PROBLEM STATEMENT =
Only the lines from the line containing "# Ring of bolts on the rear face" to the end of the entries, both included, belong in your answer, and each must match exactly.

Data entries:

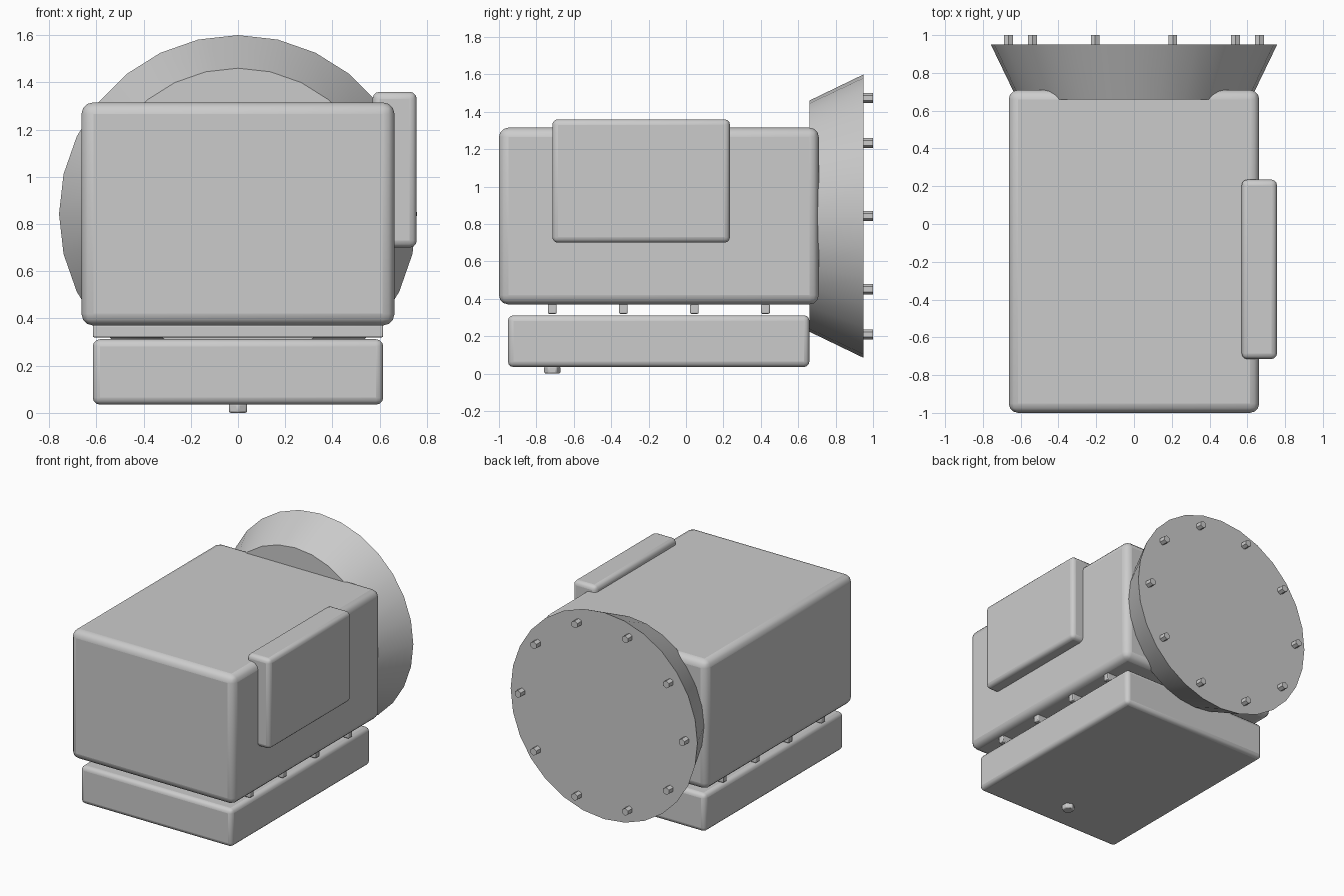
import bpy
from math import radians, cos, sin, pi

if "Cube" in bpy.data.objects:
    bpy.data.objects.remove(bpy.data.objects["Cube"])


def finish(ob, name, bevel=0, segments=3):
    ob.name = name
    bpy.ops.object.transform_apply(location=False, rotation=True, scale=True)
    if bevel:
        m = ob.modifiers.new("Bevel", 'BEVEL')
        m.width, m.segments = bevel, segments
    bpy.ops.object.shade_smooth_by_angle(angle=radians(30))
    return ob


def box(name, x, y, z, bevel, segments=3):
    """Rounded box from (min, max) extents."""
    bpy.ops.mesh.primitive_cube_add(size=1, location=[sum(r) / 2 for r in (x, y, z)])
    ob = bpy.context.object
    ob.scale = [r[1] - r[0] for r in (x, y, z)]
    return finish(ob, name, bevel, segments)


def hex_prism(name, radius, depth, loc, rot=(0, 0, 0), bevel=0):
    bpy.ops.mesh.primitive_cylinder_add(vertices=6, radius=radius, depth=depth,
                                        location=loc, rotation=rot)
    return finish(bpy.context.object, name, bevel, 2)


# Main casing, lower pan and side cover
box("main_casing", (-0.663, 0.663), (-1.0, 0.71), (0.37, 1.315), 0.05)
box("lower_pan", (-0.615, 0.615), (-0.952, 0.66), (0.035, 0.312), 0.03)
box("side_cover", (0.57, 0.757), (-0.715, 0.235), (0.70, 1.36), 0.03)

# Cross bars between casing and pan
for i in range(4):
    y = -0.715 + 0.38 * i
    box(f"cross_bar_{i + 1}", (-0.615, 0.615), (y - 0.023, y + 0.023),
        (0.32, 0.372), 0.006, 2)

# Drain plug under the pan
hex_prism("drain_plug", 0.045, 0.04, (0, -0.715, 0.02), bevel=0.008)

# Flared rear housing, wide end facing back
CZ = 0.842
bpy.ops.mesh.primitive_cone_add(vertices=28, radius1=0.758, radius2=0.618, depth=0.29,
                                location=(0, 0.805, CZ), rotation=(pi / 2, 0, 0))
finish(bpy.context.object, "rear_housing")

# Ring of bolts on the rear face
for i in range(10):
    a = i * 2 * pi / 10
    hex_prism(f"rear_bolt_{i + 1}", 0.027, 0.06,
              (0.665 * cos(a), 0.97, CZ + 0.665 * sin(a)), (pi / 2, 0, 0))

SOLUTION BELOW =
# Ring of bolts on the rear face
for i in range(10):
    a = i * 2 * pi / 10
    hex_prism(f"rear_bolt_{i + 1}", 0.027, 0.06,
              (0.665 * cos(a), 0.97, CZ + 0.665 * sin(a)), (pi / 2, 0, 0))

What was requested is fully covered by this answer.